Manchester United’s 29-match Premier League unbeaten run came to an abrupt end in the limpest fashion at Molineux, losing to Wolverhampton Wanderers with uncharacteristic timidity. Sir Alex Ferguson’s men, one up within three minutes, conspired to lose against relegation bound Wolves as United once against suffered away from home. It is the pattern of a campaign.
Yet, there was a certain sense of inevitability about the loss, as United huffed with so little force during a laboured second half. After all, the warning signs have been flagged all season. Three victories away from Old Trafford had come with late and – frankly – unlikely goals.

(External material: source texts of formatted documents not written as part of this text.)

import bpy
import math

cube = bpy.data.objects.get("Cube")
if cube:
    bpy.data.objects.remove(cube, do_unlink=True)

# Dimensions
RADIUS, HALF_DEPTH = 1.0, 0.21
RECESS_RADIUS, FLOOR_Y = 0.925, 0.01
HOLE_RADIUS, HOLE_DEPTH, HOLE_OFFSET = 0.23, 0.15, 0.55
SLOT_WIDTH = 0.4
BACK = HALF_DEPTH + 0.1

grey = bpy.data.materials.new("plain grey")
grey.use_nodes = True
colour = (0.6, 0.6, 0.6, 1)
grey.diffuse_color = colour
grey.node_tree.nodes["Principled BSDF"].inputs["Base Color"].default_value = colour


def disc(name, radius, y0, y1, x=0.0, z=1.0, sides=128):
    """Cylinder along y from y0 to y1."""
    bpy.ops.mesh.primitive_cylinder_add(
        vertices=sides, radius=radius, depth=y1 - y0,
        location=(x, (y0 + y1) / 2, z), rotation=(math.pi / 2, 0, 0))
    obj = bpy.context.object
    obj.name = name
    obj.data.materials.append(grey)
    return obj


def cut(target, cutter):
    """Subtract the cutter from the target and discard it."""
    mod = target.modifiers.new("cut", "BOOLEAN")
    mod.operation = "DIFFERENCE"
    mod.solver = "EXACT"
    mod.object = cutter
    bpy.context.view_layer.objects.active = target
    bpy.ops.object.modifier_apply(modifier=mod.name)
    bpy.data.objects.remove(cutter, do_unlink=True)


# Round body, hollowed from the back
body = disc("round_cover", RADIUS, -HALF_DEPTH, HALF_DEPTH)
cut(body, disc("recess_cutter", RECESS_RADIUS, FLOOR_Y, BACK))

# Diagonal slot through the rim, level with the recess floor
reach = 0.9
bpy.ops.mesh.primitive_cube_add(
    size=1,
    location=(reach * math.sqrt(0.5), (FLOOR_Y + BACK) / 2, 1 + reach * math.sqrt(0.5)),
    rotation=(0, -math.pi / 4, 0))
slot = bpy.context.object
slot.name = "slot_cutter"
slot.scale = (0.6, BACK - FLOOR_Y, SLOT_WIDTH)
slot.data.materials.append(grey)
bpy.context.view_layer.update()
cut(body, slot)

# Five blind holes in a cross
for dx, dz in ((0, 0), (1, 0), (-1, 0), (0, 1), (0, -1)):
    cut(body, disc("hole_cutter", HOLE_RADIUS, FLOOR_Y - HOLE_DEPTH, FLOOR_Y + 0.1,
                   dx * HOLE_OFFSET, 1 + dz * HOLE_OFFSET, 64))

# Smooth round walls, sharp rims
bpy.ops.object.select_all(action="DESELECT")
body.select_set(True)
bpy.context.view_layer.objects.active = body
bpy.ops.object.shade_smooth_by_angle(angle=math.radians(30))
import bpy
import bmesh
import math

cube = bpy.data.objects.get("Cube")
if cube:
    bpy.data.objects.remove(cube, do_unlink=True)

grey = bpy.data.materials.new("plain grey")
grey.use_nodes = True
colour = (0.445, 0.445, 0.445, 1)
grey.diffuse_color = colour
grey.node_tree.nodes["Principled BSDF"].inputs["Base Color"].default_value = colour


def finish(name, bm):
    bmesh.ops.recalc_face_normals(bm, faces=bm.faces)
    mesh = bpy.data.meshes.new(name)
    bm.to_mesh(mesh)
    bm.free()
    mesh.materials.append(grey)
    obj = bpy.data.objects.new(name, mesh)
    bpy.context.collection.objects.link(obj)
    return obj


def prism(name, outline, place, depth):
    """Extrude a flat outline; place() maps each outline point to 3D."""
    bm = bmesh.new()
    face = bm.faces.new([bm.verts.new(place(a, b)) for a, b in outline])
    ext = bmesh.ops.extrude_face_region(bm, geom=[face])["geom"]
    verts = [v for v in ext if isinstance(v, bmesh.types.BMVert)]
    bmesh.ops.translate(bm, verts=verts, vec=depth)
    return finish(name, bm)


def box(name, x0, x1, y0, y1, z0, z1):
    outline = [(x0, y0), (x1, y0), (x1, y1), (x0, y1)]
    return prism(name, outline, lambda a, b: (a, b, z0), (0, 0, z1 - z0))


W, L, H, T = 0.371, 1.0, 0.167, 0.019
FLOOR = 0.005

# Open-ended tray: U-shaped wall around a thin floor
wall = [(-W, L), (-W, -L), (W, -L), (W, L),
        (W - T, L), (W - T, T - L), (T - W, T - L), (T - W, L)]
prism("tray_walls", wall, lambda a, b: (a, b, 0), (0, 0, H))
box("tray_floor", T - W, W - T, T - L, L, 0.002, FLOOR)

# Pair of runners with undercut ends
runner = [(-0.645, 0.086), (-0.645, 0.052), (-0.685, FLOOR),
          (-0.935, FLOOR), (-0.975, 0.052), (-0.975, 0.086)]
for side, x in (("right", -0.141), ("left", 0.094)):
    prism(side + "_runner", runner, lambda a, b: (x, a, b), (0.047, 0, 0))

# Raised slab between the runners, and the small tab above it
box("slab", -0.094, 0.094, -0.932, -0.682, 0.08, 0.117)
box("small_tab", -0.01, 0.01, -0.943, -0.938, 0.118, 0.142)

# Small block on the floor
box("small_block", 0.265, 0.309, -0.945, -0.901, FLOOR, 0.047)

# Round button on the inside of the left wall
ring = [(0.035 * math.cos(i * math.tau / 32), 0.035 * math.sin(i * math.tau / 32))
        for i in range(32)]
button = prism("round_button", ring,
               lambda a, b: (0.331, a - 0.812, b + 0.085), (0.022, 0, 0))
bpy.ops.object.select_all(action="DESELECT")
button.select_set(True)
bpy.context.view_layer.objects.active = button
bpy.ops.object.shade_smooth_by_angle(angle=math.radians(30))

Not so against Mick McCarthey’s battling Midlanders as United failed to take advantage of Arsenal’s draw with Newcastle earlier in the day. In truth, despite dominating possession in the second half, United looked unlikely scorers.
Ferguson’s men must now regroup ahead of the Manchester derby next weekend, safe in the knowledge that further defeat, this time against direct title rivals, could prove cataclysmic for the side’s ambitions this season.

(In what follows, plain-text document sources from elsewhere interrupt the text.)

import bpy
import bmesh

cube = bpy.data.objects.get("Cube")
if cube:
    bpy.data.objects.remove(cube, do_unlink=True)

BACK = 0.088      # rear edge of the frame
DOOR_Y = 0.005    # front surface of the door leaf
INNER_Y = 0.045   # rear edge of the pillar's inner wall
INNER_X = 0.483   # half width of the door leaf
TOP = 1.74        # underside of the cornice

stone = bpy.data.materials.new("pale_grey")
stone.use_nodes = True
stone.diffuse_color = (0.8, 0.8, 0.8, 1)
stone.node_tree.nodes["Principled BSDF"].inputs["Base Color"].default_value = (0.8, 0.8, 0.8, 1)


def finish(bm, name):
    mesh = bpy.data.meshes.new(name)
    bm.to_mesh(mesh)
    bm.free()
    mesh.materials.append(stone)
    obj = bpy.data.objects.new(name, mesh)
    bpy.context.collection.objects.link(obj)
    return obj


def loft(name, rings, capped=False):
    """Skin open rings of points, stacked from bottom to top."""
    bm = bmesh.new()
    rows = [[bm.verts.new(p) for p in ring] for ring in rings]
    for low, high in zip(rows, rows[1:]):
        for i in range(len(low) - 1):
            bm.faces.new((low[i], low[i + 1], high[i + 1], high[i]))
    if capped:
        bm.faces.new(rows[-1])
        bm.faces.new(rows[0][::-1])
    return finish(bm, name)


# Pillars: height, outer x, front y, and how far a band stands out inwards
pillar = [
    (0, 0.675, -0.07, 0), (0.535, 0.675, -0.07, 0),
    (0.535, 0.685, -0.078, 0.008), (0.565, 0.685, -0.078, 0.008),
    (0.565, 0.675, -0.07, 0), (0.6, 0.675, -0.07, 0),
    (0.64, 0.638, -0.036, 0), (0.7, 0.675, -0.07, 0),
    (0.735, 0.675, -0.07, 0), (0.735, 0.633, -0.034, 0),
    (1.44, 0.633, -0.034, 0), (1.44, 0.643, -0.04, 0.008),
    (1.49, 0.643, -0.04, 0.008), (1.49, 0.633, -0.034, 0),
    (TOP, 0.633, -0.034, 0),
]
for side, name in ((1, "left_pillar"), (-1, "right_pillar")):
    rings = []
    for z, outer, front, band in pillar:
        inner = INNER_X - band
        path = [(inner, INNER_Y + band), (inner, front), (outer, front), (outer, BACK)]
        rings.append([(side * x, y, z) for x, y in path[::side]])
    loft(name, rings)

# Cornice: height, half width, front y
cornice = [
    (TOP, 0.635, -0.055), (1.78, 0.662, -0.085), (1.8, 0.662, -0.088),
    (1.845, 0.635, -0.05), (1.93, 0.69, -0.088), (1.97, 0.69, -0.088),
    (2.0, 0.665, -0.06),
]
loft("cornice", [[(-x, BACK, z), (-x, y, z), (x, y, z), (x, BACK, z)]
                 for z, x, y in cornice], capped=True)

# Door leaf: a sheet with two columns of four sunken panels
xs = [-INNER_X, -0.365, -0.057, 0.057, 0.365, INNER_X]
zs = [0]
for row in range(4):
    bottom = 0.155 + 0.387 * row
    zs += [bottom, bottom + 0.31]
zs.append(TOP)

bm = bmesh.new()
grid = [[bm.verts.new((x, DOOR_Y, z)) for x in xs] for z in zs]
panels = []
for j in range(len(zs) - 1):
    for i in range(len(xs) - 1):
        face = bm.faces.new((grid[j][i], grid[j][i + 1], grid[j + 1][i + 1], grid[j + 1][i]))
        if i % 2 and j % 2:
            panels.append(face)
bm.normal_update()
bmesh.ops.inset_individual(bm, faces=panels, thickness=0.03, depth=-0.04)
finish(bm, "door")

“It was an opportunity,” Ferguson told MUTV, with uncanny honesty.
“I said before the game, I do think Wolves are in a false position. But we had a great start. We made a lot of chances, particularly in the first half.
“Then in the second we were not at the races. Their keeper did not have many saves to make. The pitch was not very good but we didn’t make anything.”

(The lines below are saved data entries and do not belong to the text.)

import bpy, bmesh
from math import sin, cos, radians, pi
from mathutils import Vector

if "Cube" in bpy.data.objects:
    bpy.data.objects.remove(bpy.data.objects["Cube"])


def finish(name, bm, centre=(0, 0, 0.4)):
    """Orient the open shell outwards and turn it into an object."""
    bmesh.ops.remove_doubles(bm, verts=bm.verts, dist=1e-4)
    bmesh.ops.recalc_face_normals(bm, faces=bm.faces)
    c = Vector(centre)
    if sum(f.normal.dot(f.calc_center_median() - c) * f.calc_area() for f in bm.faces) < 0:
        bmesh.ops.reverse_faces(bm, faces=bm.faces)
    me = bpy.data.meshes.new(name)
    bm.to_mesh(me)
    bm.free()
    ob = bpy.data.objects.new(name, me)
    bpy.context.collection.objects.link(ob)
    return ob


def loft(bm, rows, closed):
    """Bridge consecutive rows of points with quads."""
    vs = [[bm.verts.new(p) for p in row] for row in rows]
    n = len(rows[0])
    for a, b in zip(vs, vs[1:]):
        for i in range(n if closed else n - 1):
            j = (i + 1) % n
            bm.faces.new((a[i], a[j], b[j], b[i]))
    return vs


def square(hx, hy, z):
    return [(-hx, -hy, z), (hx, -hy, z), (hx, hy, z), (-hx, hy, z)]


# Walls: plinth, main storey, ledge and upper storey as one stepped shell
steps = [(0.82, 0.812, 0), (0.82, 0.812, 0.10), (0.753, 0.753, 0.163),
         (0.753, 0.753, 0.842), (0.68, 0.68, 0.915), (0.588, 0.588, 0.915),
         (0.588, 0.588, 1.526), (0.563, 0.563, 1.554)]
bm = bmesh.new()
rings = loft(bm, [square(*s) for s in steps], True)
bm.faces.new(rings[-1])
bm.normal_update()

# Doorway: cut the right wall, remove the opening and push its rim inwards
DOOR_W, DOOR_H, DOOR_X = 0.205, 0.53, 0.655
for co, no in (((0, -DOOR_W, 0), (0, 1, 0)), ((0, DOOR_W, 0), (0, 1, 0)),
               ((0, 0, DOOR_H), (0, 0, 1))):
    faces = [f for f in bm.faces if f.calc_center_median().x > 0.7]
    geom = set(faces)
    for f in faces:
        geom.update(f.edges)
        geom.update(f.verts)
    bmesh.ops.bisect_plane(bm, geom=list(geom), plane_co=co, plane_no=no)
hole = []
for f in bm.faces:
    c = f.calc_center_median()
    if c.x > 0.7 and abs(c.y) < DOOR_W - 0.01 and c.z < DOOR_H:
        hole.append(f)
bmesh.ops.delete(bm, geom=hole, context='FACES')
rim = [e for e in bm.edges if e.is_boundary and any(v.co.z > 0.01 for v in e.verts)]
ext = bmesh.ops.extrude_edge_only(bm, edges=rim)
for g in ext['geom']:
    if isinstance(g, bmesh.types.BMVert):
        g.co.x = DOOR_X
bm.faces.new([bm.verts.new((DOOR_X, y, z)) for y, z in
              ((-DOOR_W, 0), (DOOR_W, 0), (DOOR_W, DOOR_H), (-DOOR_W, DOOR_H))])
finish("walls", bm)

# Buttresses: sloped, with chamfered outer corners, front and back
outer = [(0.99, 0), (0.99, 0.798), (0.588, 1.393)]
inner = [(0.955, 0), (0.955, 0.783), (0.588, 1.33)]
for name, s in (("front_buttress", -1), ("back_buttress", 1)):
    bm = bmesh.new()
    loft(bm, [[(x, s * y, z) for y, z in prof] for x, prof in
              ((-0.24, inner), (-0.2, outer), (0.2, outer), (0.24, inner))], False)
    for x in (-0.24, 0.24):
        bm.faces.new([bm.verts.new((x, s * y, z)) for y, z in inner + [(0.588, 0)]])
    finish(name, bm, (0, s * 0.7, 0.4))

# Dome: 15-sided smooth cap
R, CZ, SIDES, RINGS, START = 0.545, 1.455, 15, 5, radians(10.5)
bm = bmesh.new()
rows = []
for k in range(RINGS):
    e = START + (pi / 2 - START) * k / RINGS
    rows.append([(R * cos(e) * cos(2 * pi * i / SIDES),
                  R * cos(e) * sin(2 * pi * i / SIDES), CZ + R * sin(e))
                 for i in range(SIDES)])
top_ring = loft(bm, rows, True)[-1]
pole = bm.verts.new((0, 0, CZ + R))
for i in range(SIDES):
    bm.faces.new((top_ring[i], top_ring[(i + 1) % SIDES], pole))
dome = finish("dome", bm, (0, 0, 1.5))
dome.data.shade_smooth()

Perhaps Rio Ferdinand’s injury in the warm-up was a forebare of the game to come. The 32-year-old defender pulled out of the match at the last possible moment, with Chris Smalling unable to take part because he had not yet completed the warm-up himself. Ferdinand will miss the next fortnight with a calf injury.
“It was a blow,” said Ferguson, “because the experience Rio has got is always vital in games like that.”
Indeed, the insecure nature of United’s defence told inside 10 minutes when George Elokobi head home Matt Jarvis’ inventive short corner routine for Wolves’ equaliser. It was some sense of revenge for the Cameroonian who was completely flummoxed by Nani as the Portuguese scored, quite superbly, within three minutes of the start.
If the early United goal portended a fourth away Premier League victory of the season, it proved an entirely false dawn. And a hugely underwhelming one at that.
Yet, United could have added a second within minutes of taking the lead. Wayne Rooney shot straight at Wolves’s ‘keeper Wayne Hennessey after Dimitar Berbatov found the England striker in space, before the Bulgarian again found the opposition stopper after some brilliant footwork inside the box.
Instead, Elokobi headed home and handed the hosts the initiative.
Not that United failed to create chances. Nani went close with a free-kick on the half-hour before on-loan midfielder Jamie O’Hara and then Nenad Milijas both went close for the hosts in a game increasing affected by the driving wind.
But the Serbian was even more influential minutes later as Wolves scored what proved the winner on the stroke of half-time. Milijas’ free-kick was headed home by striker Kevin Doyle, although Elokobi was competing with his own teammate for the glory.
That – for United – was that with the second period offering little in the way of quality in the final third, despite the introduction of Paul Scholes at half-time and Javier Hernández with 25 minutes to go.
True, O’Hara should have seen red for a crude foul on Darren Fletcher that would normally have brought a second yellow card and Elokobi’s hand-ball could have brought United a second-half penalty. But to point fingers at the referee would do little more than paper over the gaping chasms in United’s performance.
Surely, Ferguson’s outfit cannot be as poor at Old Trafford next week, when City visit for the 158th Manchester derby.
“It is a terrific game to recover from,” admitted the Scot.
“It is a massive game for us and something to look forward to. Unfortunately, we have internationals in midweek. To my mind that is crazy but we have to get on with it.
“We have plenty of players who are not involved in international games and they will all play next week.”
Freshness may indeed play a part against City; quality will be even more important. United was desperately short of it at Molineux.
There is no little coincidence in United having lost at Wolves seven years ago when Ferguson’s side was top, and the Midlanders last.
Come May 2004, United lay third behind both Arsenal and Chelsea, while Wolves finished last. For both sides a similar outcome would represent nothing short of disaster from this point.
Wolves – 451 – Hennessey; Elokobi, Berra, Stearman, Zubar; Jarvis, Henry, Milijas (Ebanks-Blake 88), O’Hara (Foley 59) Hammill (Ward 64); Doyle.
United – 442 – Van der Sar; Rafael, Evans (Smalling 65), Vidic, Evra; Nani, Carrick (Scholes 46), Fletcher, Giggs; Berbatov (Hernandez 65), Rooney.
Attendance – 28,811
Man of the Match – Fletcher
Possession: Wolves 51% – 49% United
Attempts: 6 – 14
On Target: 2 – 4
Corners: 4 – 6
Fouls: 6 – 11